### WHAT YOU SHOULD DO
Gather the lines below that include the string "Rotation", copying each in full.
--------------------
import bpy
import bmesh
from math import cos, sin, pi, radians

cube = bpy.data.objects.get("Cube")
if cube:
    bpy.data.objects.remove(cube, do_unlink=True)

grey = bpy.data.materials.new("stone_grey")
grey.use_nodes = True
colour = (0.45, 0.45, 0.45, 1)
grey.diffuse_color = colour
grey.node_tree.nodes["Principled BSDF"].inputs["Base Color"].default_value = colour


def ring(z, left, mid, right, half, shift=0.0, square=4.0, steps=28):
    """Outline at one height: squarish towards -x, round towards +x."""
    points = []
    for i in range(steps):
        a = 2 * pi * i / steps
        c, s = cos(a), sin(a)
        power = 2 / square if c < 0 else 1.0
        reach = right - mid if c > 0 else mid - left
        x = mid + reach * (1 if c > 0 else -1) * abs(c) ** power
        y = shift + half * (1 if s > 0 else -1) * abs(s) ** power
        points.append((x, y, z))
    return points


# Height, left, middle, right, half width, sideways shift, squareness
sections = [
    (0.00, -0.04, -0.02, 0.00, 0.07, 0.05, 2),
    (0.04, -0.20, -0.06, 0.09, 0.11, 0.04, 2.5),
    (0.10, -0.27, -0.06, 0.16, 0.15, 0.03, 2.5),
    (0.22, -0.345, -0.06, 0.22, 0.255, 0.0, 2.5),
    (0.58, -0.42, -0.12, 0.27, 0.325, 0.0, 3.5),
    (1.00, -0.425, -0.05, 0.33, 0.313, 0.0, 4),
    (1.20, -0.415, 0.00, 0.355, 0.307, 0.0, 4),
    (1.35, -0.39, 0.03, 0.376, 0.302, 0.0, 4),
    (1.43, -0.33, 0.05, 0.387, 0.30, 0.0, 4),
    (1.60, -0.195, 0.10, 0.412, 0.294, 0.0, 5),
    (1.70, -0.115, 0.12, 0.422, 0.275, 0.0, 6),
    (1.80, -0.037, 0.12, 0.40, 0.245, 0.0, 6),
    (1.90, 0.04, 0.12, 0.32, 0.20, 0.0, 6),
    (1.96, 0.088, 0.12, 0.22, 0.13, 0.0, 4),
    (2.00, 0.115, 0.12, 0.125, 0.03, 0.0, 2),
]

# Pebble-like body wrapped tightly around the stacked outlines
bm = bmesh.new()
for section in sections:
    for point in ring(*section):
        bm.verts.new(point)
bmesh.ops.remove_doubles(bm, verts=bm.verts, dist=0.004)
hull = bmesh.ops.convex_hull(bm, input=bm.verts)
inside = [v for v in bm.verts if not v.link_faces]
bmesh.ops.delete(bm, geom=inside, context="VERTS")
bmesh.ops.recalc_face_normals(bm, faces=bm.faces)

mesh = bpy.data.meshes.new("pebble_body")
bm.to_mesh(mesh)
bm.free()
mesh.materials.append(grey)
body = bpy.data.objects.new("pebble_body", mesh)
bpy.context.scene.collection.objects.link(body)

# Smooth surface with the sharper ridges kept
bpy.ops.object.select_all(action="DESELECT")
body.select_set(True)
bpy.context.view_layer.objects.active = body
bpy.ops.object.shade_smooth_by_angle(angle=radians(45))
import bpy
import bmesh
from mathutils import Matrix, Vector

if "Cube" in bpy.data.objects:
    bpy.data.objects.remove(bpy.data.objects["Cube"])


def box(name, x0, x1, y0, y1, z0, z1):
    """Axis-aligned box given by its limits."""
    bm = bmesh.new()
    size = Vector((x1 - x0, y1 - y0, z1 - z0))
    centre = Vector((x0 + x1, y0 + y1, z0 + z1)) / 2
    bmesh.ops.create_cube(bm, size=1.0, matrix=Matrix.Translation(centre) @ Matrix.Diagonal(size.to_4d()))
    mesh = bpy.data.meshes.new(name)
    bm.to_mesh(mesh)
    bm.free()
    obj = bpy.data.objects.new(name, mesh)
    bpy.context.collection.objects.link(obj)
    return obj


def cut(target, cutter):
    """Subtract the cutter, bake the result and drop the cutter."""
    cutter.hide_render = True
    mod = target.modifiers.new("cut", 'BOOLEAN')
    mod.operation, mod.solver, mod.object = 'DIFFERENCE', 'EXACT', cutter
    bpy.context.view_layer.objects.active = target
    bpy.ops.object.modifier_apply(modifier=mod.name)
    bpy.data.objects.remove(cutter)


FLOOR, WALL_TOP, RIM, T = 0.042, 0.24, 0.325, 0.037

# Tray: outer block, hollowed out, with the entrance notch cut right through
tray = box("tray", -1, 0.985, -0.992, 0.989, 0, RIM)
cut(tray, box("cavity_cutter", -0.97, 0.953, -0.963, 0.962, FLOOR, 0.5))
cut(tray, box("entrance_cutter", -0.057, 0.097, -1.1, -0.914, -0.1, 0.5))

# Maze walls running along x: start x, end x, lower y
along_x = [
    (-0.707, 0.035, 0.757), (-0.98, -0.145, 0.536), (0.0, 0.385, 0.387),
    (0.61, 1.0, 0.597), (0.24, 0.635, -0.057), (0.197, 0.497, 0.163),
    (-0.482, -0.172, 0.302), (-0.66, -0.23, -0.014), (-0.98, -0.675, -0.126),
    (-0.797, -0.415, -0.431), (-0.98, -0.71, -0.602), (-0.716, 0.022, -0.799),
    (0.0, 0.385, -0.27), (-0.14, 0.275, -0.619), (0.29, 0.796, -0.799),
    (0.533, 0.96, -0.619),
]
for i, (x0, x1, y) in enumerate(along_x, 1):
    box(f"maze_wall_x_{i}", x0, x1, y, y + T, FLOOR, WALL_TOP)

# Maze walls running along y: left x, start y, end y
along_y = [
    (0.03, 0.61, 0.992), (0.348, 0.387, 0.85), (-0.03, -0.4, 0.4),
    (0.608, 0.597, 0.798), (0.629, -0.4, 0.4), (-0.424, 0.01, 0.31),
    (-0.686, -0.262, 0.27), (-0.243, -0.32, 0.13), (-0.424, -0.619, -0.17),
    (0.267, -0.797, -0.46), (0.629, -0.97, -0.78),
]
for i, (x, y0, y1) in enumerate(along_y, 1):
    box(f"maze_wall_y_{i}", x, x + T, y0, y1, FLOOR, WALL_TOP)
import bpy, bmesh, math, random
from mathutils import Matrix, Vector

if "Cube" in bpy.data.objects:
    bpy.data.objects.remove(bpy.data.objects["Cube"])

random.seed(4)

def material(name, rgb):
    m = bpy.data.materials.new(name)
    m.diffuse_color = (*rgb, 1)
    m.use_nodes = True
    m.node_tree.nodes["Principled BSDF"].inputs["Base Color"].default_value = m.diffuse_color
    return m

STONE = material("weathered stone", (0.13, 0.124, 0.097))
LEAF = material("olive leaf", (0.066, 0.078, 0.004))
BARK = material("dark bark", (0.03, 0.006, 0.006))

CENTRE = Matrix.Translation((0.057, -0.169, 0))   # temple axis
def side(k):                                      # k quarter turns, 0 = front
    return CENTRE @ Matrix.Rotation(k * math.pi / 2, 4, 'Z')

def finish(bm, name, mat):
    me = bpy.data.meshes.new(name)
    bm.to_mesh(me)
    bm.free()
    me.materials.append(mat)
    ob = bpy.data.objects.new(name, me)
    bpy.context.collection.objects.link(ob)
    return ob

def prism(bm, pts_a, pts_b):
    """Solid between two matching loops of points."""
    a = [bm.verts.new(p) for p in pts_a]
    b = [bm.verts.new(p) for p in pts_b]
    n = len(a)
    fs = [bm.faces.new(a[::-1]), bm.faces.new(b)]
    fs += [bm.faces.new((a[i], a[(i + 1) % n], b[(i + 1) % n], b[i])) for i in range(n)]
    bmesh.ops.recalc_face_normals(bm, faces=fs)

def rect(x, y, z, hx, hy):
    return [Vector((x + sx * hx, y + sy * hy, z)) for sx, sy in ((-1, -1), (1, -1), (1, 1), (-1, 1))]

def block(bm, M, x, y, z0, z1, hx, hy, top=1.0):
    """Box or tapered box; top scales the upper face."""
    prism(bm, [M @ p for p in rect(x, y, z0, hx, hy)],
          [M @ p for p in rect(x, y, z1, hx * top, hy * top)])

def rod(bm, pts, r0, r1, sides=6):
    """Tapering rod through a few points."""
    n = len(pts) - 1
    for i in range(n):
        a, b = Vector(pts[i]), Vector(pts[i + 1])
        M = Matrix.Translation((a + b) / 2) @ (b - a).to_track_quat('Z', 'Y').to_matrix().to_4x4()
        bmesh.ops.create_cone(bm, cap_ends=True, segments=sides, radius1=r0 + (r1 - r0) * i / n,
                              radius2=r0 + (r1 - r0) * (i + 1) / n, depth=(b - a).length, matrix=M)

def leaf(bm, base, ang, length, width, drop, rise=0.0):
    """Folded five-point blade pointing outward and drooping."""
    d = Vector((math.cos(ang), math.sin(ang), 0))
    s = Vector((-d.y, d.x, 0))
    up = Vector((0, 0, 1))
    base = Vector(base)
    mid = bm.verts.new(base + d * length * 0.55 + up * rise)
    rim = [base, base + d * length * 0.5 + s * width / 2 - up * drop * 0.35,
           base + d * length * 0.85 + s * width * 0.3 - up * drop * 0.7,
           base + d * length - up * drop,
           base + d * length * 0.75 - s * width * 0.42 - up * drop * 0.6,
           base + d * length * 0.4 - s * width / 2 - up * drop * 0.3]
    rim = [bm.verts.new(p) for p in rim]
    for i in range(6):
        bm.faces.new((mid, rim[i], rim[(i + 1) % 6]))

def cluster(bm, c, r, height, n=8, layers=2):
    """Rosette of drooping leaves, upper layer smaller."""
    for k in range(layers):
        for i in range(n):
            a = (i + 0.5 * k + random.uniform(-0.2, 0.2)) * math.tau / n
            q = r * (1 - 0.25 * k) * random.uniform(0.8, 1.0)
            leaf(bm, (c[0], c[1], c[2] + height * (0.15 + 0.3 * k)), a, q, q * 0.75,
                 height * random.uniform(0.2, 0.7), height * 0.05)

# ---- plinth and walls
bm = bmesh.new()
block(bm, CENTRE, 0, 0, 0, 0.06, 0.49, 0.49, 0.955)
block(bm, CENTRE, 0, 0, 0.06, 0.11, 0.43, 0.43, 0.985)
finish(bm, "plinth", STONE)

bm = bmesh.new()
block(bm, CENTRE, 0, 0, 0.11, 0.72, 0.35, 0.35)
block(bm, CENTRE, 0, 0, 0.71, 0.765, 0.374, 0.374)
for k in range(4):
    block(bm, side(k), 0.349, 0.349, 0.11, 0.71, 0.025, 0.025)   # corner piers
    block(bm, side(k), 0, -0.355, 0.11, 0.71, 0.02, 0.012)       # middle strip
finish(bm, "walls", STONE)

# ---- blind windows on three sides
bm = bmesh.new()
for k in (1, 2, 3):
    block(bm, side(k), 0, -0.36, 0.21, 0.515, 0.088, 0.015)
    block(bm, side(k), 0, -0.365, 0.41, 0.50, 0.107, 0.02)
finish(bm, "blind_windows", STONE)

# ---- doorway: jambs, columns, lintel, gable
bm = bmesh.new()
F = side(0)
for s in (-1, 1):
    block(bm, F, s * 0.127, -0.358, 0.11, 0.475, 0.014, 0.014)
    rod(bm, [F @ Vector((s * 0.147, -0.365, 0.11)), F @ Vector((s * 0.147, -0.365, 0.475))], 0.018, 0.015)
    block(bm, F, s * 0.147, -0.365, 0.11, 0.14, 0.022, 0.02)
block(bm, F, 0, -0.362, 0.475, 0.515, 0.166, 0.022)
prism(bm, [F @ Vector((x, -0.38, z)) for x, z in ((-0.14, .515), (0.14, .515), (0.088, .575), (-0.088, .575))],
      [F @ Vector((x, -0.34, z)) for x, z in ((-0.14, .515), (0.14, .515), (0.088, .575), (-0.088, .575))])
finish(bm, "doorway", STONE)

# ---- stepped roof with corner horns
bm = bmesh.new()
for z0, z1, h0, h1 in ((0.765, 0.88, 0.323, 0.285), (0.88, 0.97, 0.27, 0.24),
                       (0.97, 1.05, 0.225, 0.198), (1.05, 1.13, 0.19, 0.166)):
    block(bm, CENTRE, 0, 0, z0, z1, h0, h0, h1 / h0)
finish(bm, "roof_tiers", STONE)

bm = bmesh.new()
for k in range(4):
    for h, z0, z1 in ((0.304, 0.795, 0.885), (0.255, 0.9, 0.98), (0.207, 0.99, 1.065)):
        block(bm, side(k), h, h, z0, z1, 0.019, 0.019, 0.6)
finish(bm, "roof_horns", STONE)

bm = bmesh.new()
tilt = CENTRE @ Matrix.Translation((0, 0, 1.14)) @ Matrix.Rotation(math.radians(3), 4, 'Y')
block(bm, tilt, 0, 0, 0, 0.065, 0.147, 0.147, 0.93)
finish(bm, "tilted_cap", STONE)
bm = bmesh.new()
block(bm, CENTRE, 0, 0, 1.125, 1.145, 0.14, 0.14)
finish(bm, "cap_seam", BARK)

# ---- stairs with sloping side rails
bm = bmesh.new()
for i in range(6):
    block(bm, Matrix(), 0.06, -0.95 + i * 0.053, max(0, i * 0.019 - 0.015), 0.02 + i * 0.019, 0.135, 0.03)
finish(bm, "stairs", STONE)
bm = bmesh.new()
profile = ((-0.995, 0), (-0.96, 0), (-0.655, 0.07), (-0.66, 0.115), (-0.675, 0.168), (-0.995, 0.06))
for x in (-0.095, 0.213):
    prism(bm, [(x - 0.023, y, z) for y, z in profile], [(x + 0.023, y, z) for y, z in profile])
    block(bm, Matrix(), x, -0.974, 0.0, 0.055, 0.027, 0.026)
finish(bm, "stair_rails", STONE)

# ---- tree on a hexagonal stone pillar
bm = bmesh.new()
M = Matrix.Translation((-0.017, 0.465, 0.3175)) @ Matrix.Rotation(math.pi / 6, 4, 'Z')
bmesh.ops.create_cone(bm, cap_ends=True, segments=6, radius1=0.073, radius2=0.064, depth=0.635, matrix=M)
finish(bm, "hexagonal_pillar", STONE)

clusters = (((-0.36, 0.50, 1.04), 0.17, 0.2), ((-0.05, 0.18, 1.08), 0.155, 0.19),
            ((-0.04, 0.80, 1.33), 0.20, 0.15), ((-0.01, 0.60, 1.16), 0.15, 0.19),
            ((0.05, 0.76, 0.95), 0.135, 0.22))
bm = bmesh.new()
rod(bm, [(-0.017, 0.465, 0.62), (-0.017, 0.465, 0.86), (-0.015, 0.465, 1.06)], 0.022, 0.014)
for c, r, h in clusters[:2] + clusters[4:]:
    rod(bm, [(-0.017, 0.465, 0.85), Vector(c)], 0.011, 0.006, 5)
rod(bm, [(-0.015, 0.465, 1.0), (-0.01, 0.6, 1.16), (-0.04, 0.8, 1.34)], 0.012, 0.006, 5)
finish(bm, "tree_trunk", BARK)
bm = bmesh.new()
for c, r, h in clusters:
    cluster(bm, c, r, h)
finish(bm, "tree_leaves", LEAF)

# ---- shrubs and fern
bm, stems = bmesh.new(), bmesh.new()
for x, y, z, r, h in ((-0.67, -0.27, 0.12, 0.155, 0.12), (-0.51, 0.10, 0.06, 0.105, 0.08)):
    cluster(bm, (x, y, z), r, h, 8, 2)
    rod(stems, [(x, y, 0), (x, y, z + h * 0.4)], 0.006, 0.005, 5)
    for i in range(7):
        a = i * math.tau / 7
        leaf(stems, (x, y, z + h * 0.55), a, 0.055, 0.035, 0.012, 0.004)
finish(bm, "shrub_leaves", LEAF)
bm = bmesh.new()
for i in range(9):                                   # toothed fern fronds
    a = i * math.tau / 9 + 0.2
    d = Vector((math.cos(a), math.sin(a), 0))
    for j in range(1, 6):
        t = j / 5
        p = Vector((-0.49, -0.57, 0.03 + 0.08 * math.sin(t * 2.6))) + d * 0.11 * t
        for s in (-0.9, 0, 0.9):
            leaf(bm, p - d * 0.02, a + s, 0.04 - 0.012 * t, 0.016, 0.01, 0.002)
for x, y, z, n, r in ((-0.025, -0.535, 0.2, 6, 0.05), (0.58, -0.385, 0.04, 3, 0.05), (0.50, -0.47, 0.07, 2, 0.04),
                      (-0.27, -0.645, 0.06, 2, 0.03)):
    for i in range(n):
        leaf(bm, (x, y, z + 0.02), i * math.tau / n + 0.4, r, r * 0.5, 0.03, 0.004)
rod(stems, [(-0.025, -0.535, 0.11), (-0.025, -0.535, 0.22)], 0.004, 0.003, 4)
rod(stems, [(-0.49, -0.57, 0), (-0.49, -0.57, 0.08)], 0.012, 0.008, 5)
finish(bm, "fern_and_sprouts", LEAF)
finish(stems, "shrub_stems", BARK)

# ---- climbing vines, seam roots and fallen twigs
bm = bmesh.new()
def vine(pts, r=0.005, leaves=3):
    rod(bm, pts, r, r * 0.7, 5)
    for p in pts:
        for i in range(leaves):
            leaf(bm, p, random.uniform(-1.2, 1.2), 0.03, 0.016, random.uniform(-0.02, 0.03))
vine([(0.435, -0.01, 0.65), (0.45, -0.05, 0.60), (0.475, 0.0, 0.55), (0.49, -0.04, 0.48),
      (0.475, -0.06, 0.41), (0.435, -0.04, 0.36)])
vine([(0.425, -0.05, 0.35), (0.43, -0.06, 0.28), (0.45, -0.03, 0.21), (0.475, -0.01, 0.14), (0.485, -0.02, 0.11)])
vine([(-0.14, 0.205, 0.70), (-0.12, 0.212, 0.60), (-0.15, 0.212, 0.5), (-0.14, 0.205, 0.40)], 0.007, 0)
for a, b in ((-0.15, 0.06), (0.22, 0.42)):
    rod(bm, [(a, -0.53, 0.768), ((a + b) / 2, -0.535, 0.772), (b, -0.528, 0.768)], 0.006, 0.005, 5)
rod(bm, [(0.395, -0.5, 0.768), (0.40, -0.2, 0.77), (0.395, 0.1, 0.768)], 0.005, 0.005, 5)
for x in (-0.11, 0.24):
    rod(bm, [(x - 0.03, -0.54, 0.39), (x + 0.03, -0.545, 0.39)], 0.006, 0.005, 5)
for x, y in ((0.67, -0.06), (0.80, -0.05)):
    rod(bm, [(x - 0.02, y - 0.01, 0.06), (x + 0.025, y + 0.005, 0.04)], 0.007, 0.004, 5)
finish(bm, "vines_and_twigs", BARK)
--------------------
### RESULT BELOW
    return CENTRE @ Matrix.Rotation(k * math.pi / 2, 4, 'Z')
tilt = CENTRE @ Matrix.Translation((0, 0, 1.14)) @ Matrix.Rotation(math.radians(3), 4, 'Y')
M = Matrix.Translation((-0.017, 0.465, 0.3175)) @ Matrix.Rotation(math.pi / 6, 4, 'Z')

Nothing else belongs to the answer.